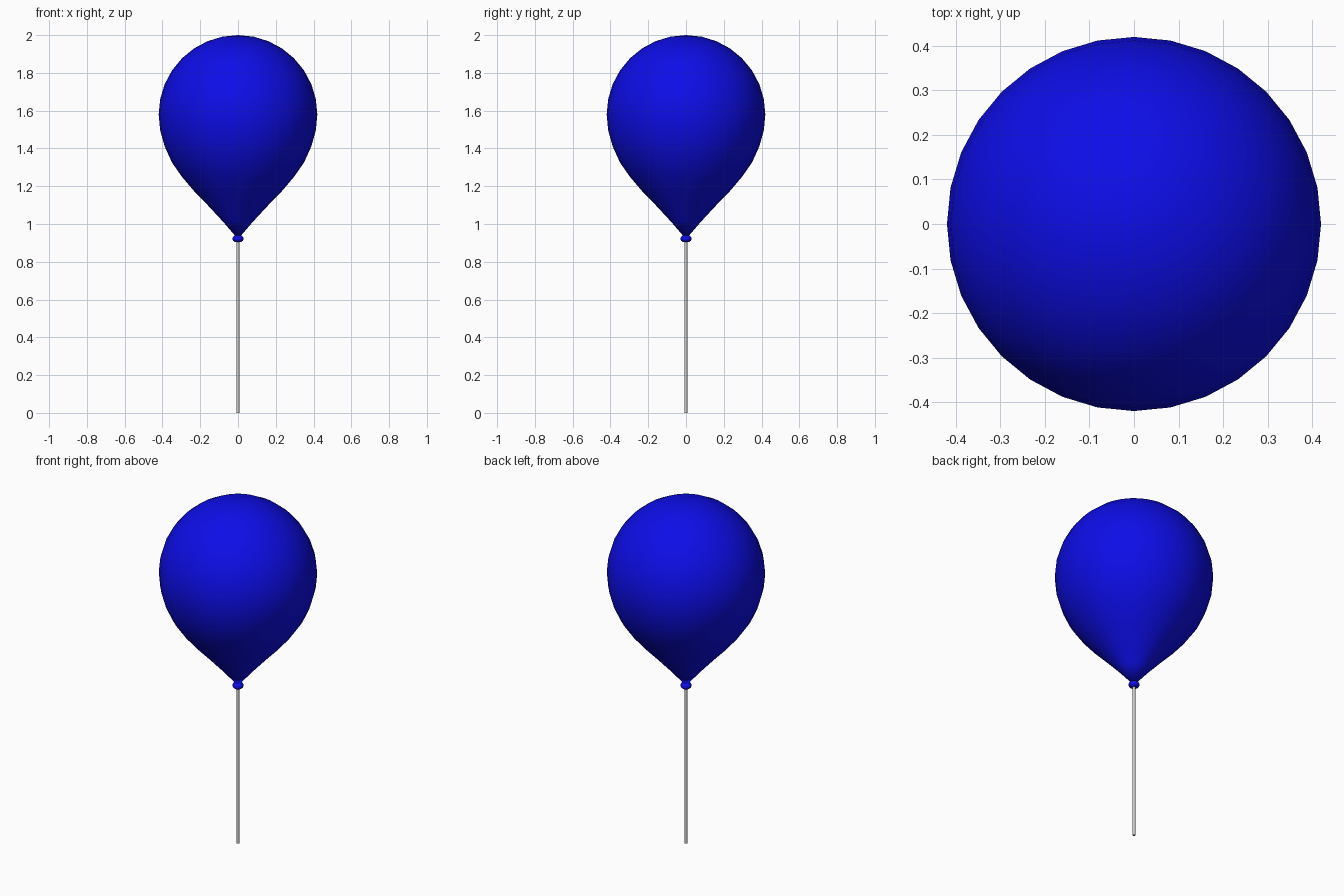
import bpy
import bmesh
import math

default = bpy.data.objects.get("Cube")
if default:
    bpy.data.objects.remove(default, do_unlink=True)


def make_material(name, colour):
    mat = bpy.data.materials.new(name)
    mat.use_nodes = True
    mat.diffuse_color = colour
    mat.node_tree.nodes["Principled BSDF"].inputs["Base Color"].default_value = colour
    return mat


def finish(obj, name, mat, angle):
    obj.name = name
    obj.data.materials.append(mat)
    bpy.ops.object.select_all(action="DESELECT")
    obj.select_set(True)
    bpy.context.view_layer.objects.active = obj
    bpy.ops.object.shade_smooth_by_angle(angle=math.radians(angle))


blue = make_material("balloon blue", (0.004, 0.004, 0.8, 1))
grey = make_material("string grey", (0.6, 0.6, 0.6, 1))

RADIUS, CENTRE = 0.42, 1.58

# Balloon: a sphere whose lower rings are drawn down into a teardrop
bpy.ops.mesh.primitive_uv_sphere_add(segments=32, ring_count=16, radius=RADIUS)
balloon = bpy.context.object
lower_heights = [1.58, 1.495, 1.41, 1.325, 1.25, 1.175, 1.1, 1.015, 0.92]
ring_step = math.pi / 16
for vert in balloon.data.vertices:
    x, y, z = vert.co
    ring = round(-math.asin(max(-1, min(1, z / RADIUS))) / ring_step)
    vert.co.z = lower_heights[ring] if ring > 0 else z + CENTRE
finish(balloon, "balloon", blue, 60)

# Tied knot under the balloon
bpy.ops.mesh.primitive_torus_add(
    major_segments=24, minor_segments=10, major_radius=0.013,
    minor_radius=0.017, location=(0, 0, 0.922))
finish(bpy.context.object, "knot", blue, 60)

# Straight string hanging to the ground
STRING_TOP = 0.93
bpy.ops.mesh.primitive_cylinder_add(
    vertices=12, radius=0.0075, depth=STRING_TOP, location=(0, 0, STRING_TOP / 2))
finish(bpy.context.object, "string", grey, 40)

#### [Instructions to follow]
Copy all lines of the listing above that contain the string "CENTRE".

#### [Response to the task]
RADIUS, CENTRE = 0.42, 1.58
    vert.co.z = lower_heights[ring] if ring > 0 else z + CENTRE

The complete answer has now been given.